The mapleleaf viburnam, one of the "shady invader" project species I observe at Nature's Notebook, finally broke out of its buds this week. I took the photo of its first leaves (below) today, 4 days after I noticed the first bud burst. Multiflora rose and Amur honeysuckle -- two other project species -- have both been out for awhile.
On the same day, I saw the first broken buds of the cloned dogwood (Cornus florida "Appalachian Spring") I observe as part of another USA-NPN campaign. I also watch a native Cornus florida farther down the lane, however, it hasn't emerged from its winter break yet. As far down as Knoxville, of course, lots of 2018 dogwood season events are already underway.

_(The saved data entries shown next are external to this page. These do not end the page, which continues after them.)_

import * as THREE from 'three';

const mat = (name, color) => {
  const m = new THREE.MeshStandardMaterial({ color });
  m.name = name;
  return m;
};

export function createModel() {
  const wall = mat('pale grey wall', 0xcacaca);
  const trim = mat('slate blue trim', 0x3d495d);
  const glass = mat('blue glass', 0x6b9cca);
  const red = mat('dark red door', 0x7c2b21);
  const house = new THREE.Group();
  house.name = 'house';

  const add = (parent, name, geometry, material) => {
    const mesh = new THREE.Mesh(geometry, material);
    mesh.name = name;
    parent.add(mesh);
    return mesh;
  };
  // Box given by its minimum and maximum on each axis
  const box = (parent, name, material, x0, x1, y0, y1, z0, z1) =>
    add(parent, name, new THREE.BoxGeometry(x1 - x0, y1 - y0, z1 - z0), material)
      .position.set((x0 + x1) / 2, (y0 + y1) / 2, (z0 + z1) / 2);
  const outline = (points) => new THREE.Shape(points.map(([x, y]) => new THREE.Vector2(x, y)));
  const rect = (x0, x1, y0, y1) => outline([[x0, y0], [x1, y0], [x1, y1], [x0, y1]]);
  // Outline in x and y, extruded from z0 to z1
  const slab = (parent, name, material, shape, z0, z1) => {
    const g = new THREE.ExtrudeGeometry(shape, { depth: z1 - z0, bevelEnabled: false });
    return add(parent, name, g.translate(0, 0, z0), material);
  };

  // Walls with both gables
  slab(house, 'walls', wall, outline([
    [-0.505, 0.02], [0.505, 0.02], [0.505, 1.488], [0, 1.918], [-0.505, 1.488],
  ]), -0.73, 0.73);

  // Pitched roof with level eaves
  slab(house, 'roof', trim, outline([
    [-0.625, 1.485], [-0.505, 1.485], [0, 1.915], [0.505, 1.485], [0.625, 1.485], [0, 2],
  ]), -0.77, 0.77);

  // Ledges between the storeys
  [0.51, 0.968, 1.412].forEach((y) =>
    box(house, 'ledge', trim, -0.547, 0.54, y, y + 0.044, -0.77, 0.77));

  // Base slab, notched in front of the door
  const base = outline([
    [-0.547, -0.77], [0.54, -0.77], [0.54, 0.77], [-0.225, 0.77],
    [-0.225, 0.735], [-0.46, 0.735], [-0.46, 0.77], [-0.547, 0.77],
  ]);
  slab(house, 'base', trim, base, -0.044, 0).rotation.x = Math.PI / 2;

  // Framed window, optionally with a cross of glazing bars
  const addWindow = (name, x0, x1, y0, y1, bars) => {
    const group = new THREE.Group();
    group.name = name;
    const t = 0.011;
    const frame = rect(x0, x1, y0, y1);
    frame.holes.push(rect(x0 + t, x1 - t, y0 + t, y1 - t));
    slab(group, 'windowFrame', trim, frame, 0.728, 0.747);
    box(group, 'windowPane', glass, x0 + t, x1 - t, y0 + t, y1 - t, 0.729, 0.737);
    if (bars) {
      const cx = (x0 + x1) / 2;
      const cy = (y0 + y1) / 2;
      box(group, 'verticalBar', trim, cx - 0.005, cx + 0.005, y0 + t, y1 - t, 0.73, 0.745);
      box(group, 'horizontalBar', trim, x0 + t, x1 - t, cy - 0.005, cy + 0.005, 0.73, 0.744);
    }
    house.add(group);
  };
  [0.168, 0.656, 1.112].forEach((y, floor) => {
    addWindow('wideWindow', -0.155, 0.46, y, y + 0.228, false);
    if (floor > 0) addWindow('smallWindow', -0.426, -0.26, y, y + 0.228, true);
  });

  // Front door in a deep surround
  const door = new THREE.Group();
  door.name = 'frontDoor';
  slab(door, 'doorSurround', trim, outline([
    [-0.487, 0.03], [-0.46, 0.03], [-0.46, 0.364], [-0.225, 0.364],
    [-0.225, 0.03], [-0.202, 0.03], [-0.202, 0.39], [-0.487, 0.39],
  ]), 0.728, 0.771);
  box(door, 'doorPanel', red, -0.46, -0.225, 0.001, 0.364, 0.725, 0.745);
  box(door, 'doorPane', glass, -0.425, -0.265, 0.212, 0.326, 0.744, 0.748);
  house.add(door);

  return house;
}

The apple tree has a few small leaves and some flower buds now. I saw some open flowers near the top of the tree. On April 6th, the flowering activity on most of the tree looked like the image below. Some flowering plants took a bit of a hit with the frost this morning. I hope the apple made it through.
Among the latest early spring wildflower arrivals is the early buttercup (below). Other yellows out in the holler belong to dandelions, Indian strawberry and maybe some cinquefoil, though I haven't had time to get close enough for positive ID's yet.
I found a couple of marsh blue violets among their common blue and longspur relatives this week. This one was under the apple tree. The image below doesn't show the dark veins on the other half of the petals. I couldn't get it to stand up straight enough to catch a view of it without out seriously messing with the plant, so opted for a future try as more of them come out.
Marsh blue violet (Viola cucullata), April 6, 2018. [Photo: Cathie Bird]
I did finally get a decent photo of some long-spurred violets, which are up and open in larger bunches throughout the holler this week:
Long-spurred violet (Viola rostrata) on April 6, 2018. [Photo: Cathie Bird]
In addition to cutleaf and slender toothwarts, I found this flowering broadleaf toothwart. Most of the toothworts in the holler grow down in the Hudson Branch floodplain, an area that definitely represents a "moist, rich woods or alluvial" environment that typically hosts them.
I was recently reminded that Dentaria leaves are a primary food source for caterpillars of West Virginia White butterflies (Pieris virginiensis), which I see quite often in the holler. I intend to keep a sharper eye out for these when I'm around toothworts from now on.
Today as I sat down to write this post, I saw a blue-headed vireo in the trees outside my window. I thought I'd heard one earlier in the week. They have a song that clued me in pretty quickly to their presence. As I finish this post, I see more wings in the air beyond my window: two titmice and a female cardinal now join me for the publish button ceremony!